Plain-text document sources
##############################

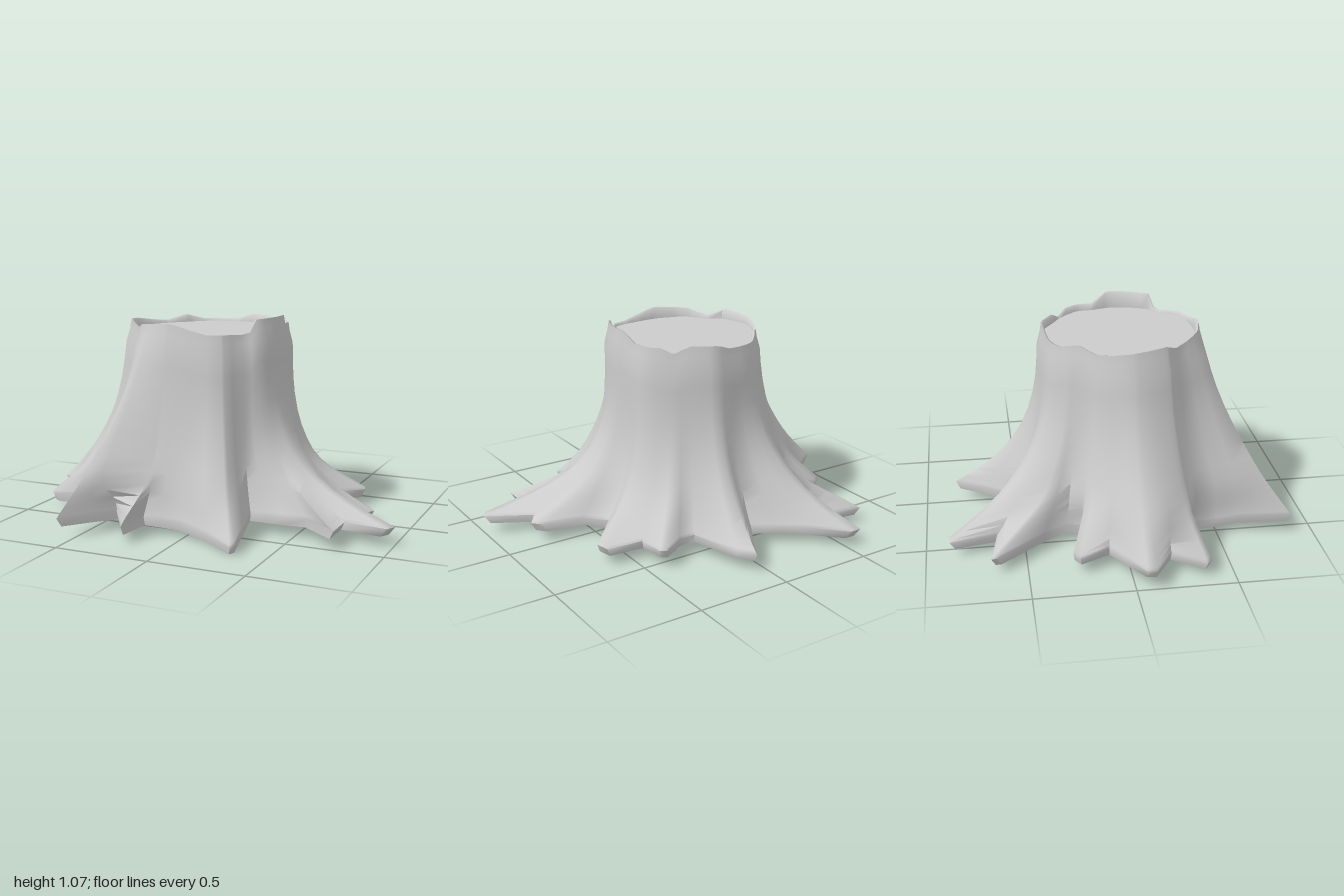
import * as THREE from 'three';
import { toCreasedNormals } from 'three/addons/utils/BufferGeometryUtils.js';

// Centre of the trunk and level of the cut face
const CX = -0.09, CZ = 0.05, CUT = 0.985;

// Ground outline of the roots (x, z), running front, left side, back, right side
const OUTLINE = [
  [-0.57, 0.88], [-0.46, 0.74], [-0.37, 0.63], [-0.24, 0.82], [-0.22, 0.62], [-0.12, 0.615], [-0.02, 0.61],
  [0.13, 0.66], [0.32, 0.77], [0.34, 0.75], [0.3, 0.56], [0.27, 0.39], [0.36, 0.39], [0.45, 0.39], [0.57, 0.37],
  [0.75, 0.51], [0.75, 0.33], [0.97, 0.36], [1, 0.31], [0.77, 0.18], [0.83, 0.09], [0.79, 0.04], [0.58, 0],
  [0.48, -0.11], [0.57, -0.21], [0.66, -0.31], [0.64, -0.38], [0.45, -0.4], [0.44, -0.55], [0.41, -0.57],
  [0.29, -0.5], [0.2, -0.5], [0.12, -0.76], [0.06, -0.84], [-0.03, -0.69], [-0.12, -0.55], [-0.24, -0.64],
  [-0.36, -0.72], [-0.52, -0.88], [-0.58, -0.88], [-0.53, -0.64], [-0.76, -0.68], [-0.76, -0.65],
  [-0.56, -0.4], [-0.49, -0.28], [-0.52, -0.2], [-0.6, -0.21], [-0.78, -0.28], [-0.83, -0.25],
  [-0.76, -0.1], [-0.88, -0.03], [-1, 0.05], [-1, 0.1], [-0.83, 0.2], [-0.93, 0.36], [-0.89, 0.39],
  [-0.68, 0.32], [-0.54, 0.37], [-0.535, 0.5], [-0.53, 0.62],
];

// Values by bearing in degrees (0 = front, 90 = left), joined by straight lines
const RIM = [[-50, 0.99], [-42, 1.03], [-10, 1.05], [6, 1.03], [10, 1.0], [42, 1.0], [52, 0.99], [57, 1.07],
  [94, 1.075], [98, 1.02], [130, 1.02], [140, 0.99], [150, 1.03], [172, 1.03], [184, 1.0],
  [215, 1.0], [228, 1.03], [245, 1.0], [258, 1.01], [275, 1.03], [293, 1.04], [310, 0.99]];
const FLARE = [[-50, 1.6], [-25, 1.4], [-8, 2.2], [35, 2.4], [55, 4.4], [95, 4.4], [130, 3.2], [220, 3.0],
  [250, 2.2], [290, 2.1], [310, 1.6]];
const RADIUS = [[-50, 0.41], [-42, 0.44], [-30, 0.44], [4, 0.42], [30, 0.445], [47, 0.4], [58, 0.42],
  [90, 0.42], [106, 0.405], [118, 0.43], [150, 0.41], [169, 0.435], [184, 0.42], [206, 0.43], [232, 0.405],
  [250, 0.43], [270, 0.46], [295, 0.46], [310, 0.41]];
// Reach of the main roots before they fork
const REACH = [[-50, 0.6], [-30, 0.94], [-15, 0.64], [7, 0.57], [30, 0.8], [47, 0.5], [60, 0.72], [75, 1.02],
  [88, 0.9], [103, 0.58], [118, 0.76], [130, 0.68], [141, 0.76], [151, 0.62], [169, 0.9], [184, 0.6],
  [206, 1.0], [219, 0.86], [232, 0.52], [246, 0.72], [258, 0.75], [272, 0.92], [288, 0.84], [310, 0.58]];
// Height of the lower edge of the roots
const FOOT = [[-50, 0.03], [-30, 0.06], [-10, 0.04], [10, 0.03], [30, 0], [47, 0.06], [76, 0.05], [105, 0.06],
  [120, 0.045], [150, 0.06], [170, 0.05], [206, 0.04], [222, 0.04], [270, 0.06], [290, 0.03], [310, 0.035]];

function sample(table, deg) {
  const i = Math.max(1, table.findIndex(([a]) => a >= deg));
  const [a0, v0] = table[i - 1], [a1, v1] = table[i];
  return v0 + (v1 - v0) * (deg - a0) / (a1 - a0);
}

// One vertical strip per outline point, with its bearing and sampled values
function makeColumns() {
  let last = -Infinity;
  return OUTLINE.map(([x, z]) => {
    let a = Math.atan2(x - CX, z - CZ);
    while (a < last - 0.6) a += Math.PI * 2;
    a = last = Math.max(a, last + 0.025);
    let deg = THREE.MathUtils.radToDeg(a);
    if (deg > 310) deg -= 360;
    return {
      x, z, a, foot: sample(FOOT, deg), rim: sample(RIM, deg), flare: sample(FLARE, deg),
      r: sample(RADIUS, deg), reach: sample(REACH, deg),
    };
  });
}

// Point on the trunk wall at a given bearing
const ring = (c, r, y) => [CX + Math.sin(c.a) * r, y, CZ + Math.cos(c.a) * r];

// Point on the bark: t = 1 at the rim, 0 at the root edge; roots fork only low down
function barkPoint(c, t) {
  const { lerp, smoothstep } = THREE.MathUtils;
  const low = c.foot + 0.045, y = lerp(low, c.rim, t);
  const flare = Math.pow(1 - t, c.flare), fork = 1 - smoothstep(t, 0, 0.25);
  const [tx, , tz] = ring(c, c.r - 0.025 * smoothstep(t, 0.86, 1), y);
  const [rx, , rz] = ring(c, c.reach, y);
  return [lerp(tx, lerp(rx, c.x, fork), flare), y, lerp(tz, lerp(rz, c.z, fork), flare)];
}

// Skin a list of closed rows, given from the top down
function loft(rows) {
  const n = rows[0].length, index = [];
  for (let i = 0; i < rows.length - 1; i++) {
    for (let j = 0; j < n; j++) {
      const k = (j + 1) % n, a = i * n + j, b = i * n + k, c = a + n, d = b + n;
      index.push(a, c, b, b, c, d);
    }
  }
  const g = new THREE.BufferGeometry();
  g.setAttribute('position', new THREE.Float32BufferAttribute(rows.flat(2), 3));
  g.setIndex(index);
  return toCreasedNormals(g, 1.3);
}

export function createModel() {
  const group = new THREE.Group();
  group.name = 'treeStump';
  const material = new THREE.MeshStandardMaterial({ color: 0xcccccc, side: THREE.DoubleSide });
  const add = (name, geometry) => {
    const mesh = new THREE.Mesh(geometry, material);
    mesh.name = name;
    group.add(mesh);
  };
  const columns = makeColumns();

  // Bark and roots, from the jagged rim to the rounded underside of the root edge
  const levels = [1, 0.95, 0.88, 0.78, 0.68, 0.58, 0.48, 0.39, 0.31, 0.24, 0.18, 0.13, 0.085, 0.045, 0.015, 0];
  const bark = levels.map((t) => columns.map((c) => barkPoint(c, t)));
  bark.push(columns.map((c) => {
    const [x, , z] = ring(c, c.r, 0);
    return [c.x + (x - c.x) * 0.05, c.foot, c.z + (z - c.z) * 0.05];
  }));
  add('barkAndRoots', loft(bark));

  // Thin lip inside the rim, down to the cut face
  add('rimLip', loft([
    columns.map((c) => ring(c, c.r - 0.04, CUT - 0.01)),
    columns.map((c) => ring(c, c.r - 0.037, c.rim - 0.004)),
    columns.map((c) => ring(c, c.r - 0.025, c.rim)),
  ]));

  // Flat cut face
  add('cutFace', loft([
    columns.map(() => [CX, CUT, CZ]),
    columns.map((c) => ring(c, c.r - 0.035, CUT)),
  ]));
  return group;
}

##############################

Exercise details:
The output should be exactly the lines above from the line containing "edge of the roots" to the line containing "let last = -Infinity;", inclusive, with no other lines.

Completed task:
// Height of the lower edge of the roots
const FOOT = [[-50, 0.03], [-30, 0.06], [-10, 0.04], [10, 0.03], [30, 0], [47, 0.06], [76, 0.05], [105, 0.06],
  [120, 0.045], [150, 0.06], [170, 0.05], [206, 0.04], [222, 0.04], [270, 0.06], [290, 0.03], [310, 0.035]];

function sample(table, deg) {
  const i = Math.max(1, table.findIndex(([a]) => a >= deg));
  const [a0, v0] = table[i - 1], [a1, v1] = table[i];
  return v0 + (v1 - v0) * (deg - a0) / (a1 - a0);
}

// One vertical strip per outline point, with its bearing and sampled values
function makeColumns() {
  let last = -Infinity;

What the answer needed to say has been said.